We do not charge our readers a subscription fee for our content. We want to continue to grow our readership, particularly among millennials and public servants. Voluntary contributions from readers will help us employ interns and freelance journalists, expand our content, and reach a larger audience.
Days after an oil spill off the coast of Louisiana was first identified, divers identified the source as a pipeline displaced from a trench on the ocean floor. The Gulf of Mexico spill began off the coast of Port Fourchon after Hurricane Ida tore through the region. The area of the spill is a longtime fossil fuel drilling site with “a latticework of old pipelines, plugged wells and abandoned platforms, along with newer infrastructure still in use,” NPR reports. At this time, there isn’t an estimate for how much oil has spilled, and the owner of the pipeline has yet to be identified.

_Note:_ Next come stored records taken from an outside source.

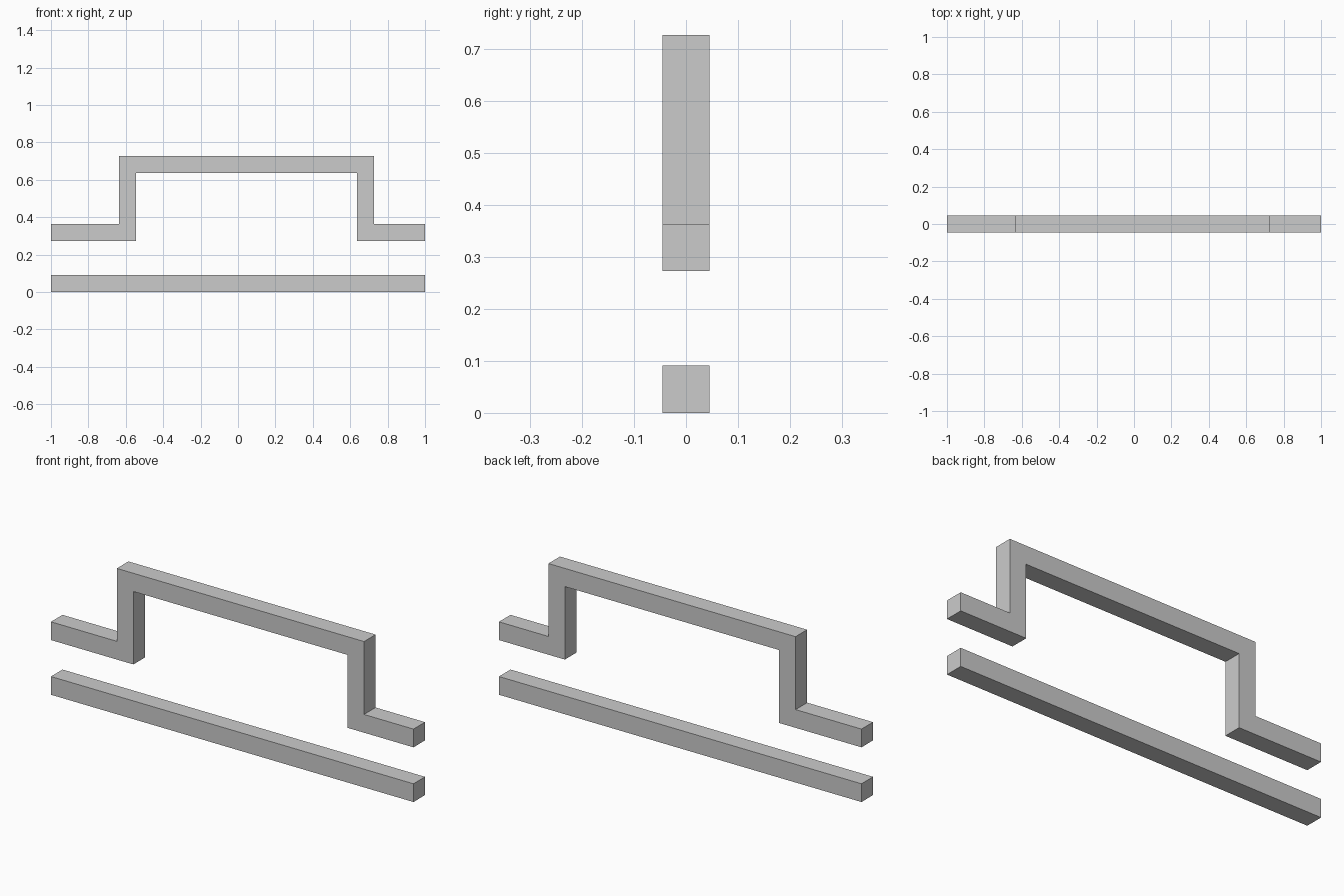
import bpy, bmesh
from mathutils import Vector

if "Cube" in bpy.data.objects:
    bpy.data.objects.remove(bpy.data.objects["Cube"])

U = 1 / 11  # bar thickness; all sizes are multiples of it


def extruded_profile(name, points):
    """Extrude an (x, z) outline, in bar units, one bar thickness along y."""
    bm = bmesh.new()
    face = bm.faces.new([bm.verts.new((x * U, -U / 2, z * U)) for x, z in points])
    ext = bmesh.ops.extrude_face_region(bm, geom=[face], use_keep_orig=True)
    moved = [e for e in ext["geom"] if isinstance(e, bmesh.types.BMVert)]
    bmesh.ops.translate(bm, verts=moved, vec=Vector((0, U, 0)))
    bmesh.ops.recalc_face_normals(bm, faces=bm.faces)
    mesh = bpy.data.meshes.new(name)
    bm.to_mesh(mesh)
    bm.free()
    obj = bpy.data.objects.new(name, mesh)
    bpy.context.collection.objects.link(obj)
    return obj


# Straight bar on the ground
extruded_profile("lower_bar", [(-11, 0), (11, 0), (11, 1), (-11, 1)])

# Stepped bar: low ends joined by a raised middle
extruded_profile("stepped_upper_bar", [
    (-11, 3), (-6, 3), (-6, 7), (7, 7), (7, 3), (11, 3),
    (11, 4), (8, 4), (8, 8), (-7, 8), (-7, 4), (-11, 4),
])
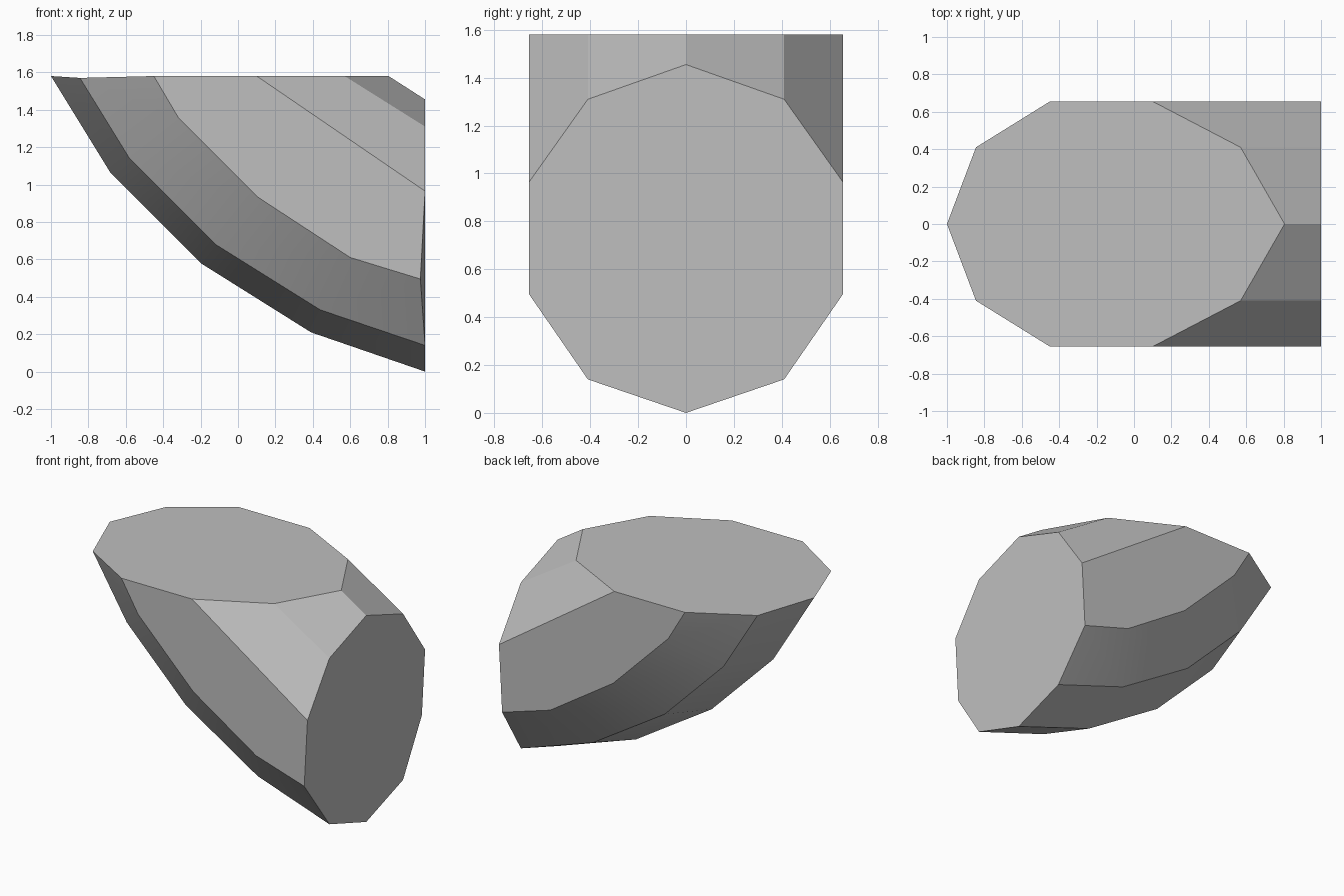
import bpy
import bmesh
import math

default_cube = bpy.data.objects.get("Cube")
if default_cube:
    bpy.data.objects.remove(default_cube, do_unlink=True)

# One plain colour
grey = bpy.data.materials.new("plain grey")
grey.use_nodes = True
colour = (0.52, 0.52, 0.52, 1.0)
grey.diffuse_color = colour
shader = next(n for n in grey.node_tree.nodes if n.type == "BSDF_PRINCIPLED")
shader.inputs["Base Color"].default_value = colour
shader.inputs["Roughness"].default_value = 0.8

# Lengthwise rails in (x, z), from the top opening to the side opening
QUARTER, SIDE = 0.41, 0.655
keel = [(-1, 1.58), (-0.68, 1.06), (-0.2, 0.58), (0.39, 0.21), (1, 0)]
bilge = [(-0.845, 1.57), (-0.58, 1.14), (-0.12, 0.68), (0.44, 0.33), (1, 0.14)]
flank = [(-0.45, 1.58), (-0.32, 1.36), (0.11, 0.93), (0.6, 0.61), (0.975, 0.495)]
shoulder = [(0.1, 1.58), (1, 0.965)]
crest = [(0.57, 1.58), (1, 1.31)]
ridge = [(0.805, 1.58), (1, 1.455)]

bm = bmesh.new()


def rail(points, y):
    return [bm.verts.new((x, y, z)) for x, z in points]


def strip(a, b):
    for i in range(len(a) - 1):
        bm.faces.new((a[i], a[i + 1], b[i + 1], b[i]))


keel_rail = rail(keel, 0)
ridge_rail = rail(ridge, 0)
halves = []
for s in (1, -1):
    low = rail(bilge, s * QUARTER)
    mid = rail(flank, s * SIDE)
    upper = rail(shoulder, s * SIDE)
    inner = rail(crest, s * QUARTER)
    # Curved underside, flat flank, then the inner bend
    strip(keel_rail, low)
    strip(low, mid)
    bm.faces.new(mid + upper[::-1])
    strip(upper, inner)
    strip(inner, ridge_rail)
    halves.append((low, mid, upper, inner))

# Flat caps over both openings
for end in (0, -1):
    loop = [keel_rail[end]] + [r[end] for r in halves[0]]
    loop += [ridge_rail[end]] + [r[end] for r in reversed(halves[1])]
    bm.faces.new(loop)

bmesh.ops.recalc_face_normals(bm, faces=bm.faces)
mesh = bpy.data.meshes.new("elbow_body")
bm.to_mesh(mesh)
bm.free()
mesh.materials.append(grey)

body = bpy.data.objects.new("elbow_body", mesh)
bpy.context.collection.objects.link(body)
bpy.ops.object.select_all(action="DESELECT")
body.select_set(True)
bpy.context.view_layer.objects.active = body
bpy.ops.object.shade_smooth_by_angle(angle=math.radians(30))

Why This Matters: Between onshore and offshore operations, the Gulf of Mexico is where about half of US petroleum refining and natural gas processing capacity is located. Oil and gas production is harmful even without a hurricane in the mix, but as demonstrated by Ida and countless other storms before — every pipeline comes with the risk of a spill. In the Gulf of Mexico, where warming waters are making storms more intense, that risk is only amplified. The fossil fuel infrastructure has also weakened the state’s natural protections by carving through wetlands, making flooding and storm surge more likely.
Oil Spill Isn’t the Only Fossil Fuel Impact from Ida
As of this weekend, Shell’s oil refinery in Norco was still sending out black smoke, another impact from the storm. The facility tried to burn off toxic chemicals pre- and post-storm, but “the hurricane blew out some of those flares like candles, allowing harmful pollution into the air,” the Guardian reports. The Shell refinery is just one of 17 reports of chemical or oil discharges called into the US Coast Guard’s National Response Center related to Hurricane Ida.
Complicating the problem is a lack of data: much of the area most impacted by the storm remains without power, leaving many air quality monitoring systems out of commission. The state has not been responsive in the aftermath of the storm, waiting days to dispatch a mobile monitoring van, which means missing the window of time right after Ida made landfall when the chances of air pollution flaring up are highest.
“When I think about releases from a storm like this, I’m more concerned about toxic releases than I am about greenhouse gas emissions,” Alex Kolker, a coastal scientist who serves on the science advisory group for the state’s Climate Initiatives Task Force told the Guardian.
By Natasha Lasky, ODP Staff Writer The White House is considering new clean energy strategies for President Biden’s budget package to potentially replace measures blocked by coal-state Senator Joe Manchin of West Virginia. The administration is considering an expansion of grants and loans for agricultural and industrial businesses to help them transition to cleaner energy, […]
While Senator Joe Manchin leads the opposition to climate provisions in President Biden’s budget bill, his own state is the most exposed to floods in the nation, according to new data released this month by the nonprofit organization First Street Foundation. Over 60% of West Virginia’s power stations are at risk, twice the average and […]
By Amy Lupica, ODP Daily Editor Documents obtained by Greenpeace UK’s investigative journalism team Unearthed reveal that many coal and oil-rich nations have urged the UN’s International Panel on Climate Change (IPCC) to water down its upcoming report on the world’s options to fight climate change successfully. Thousands of comments were sent to the IPCC’s […]
Our Daily Planet is your daily dose of the stories shaping our world and the ways that you can take action. From the climate crisis to the protection of biodiversity, if these issues matter to you then please subscribe & stay informed!
Your privacy is Important! We promise never to use your email address to send you spam or advertisements.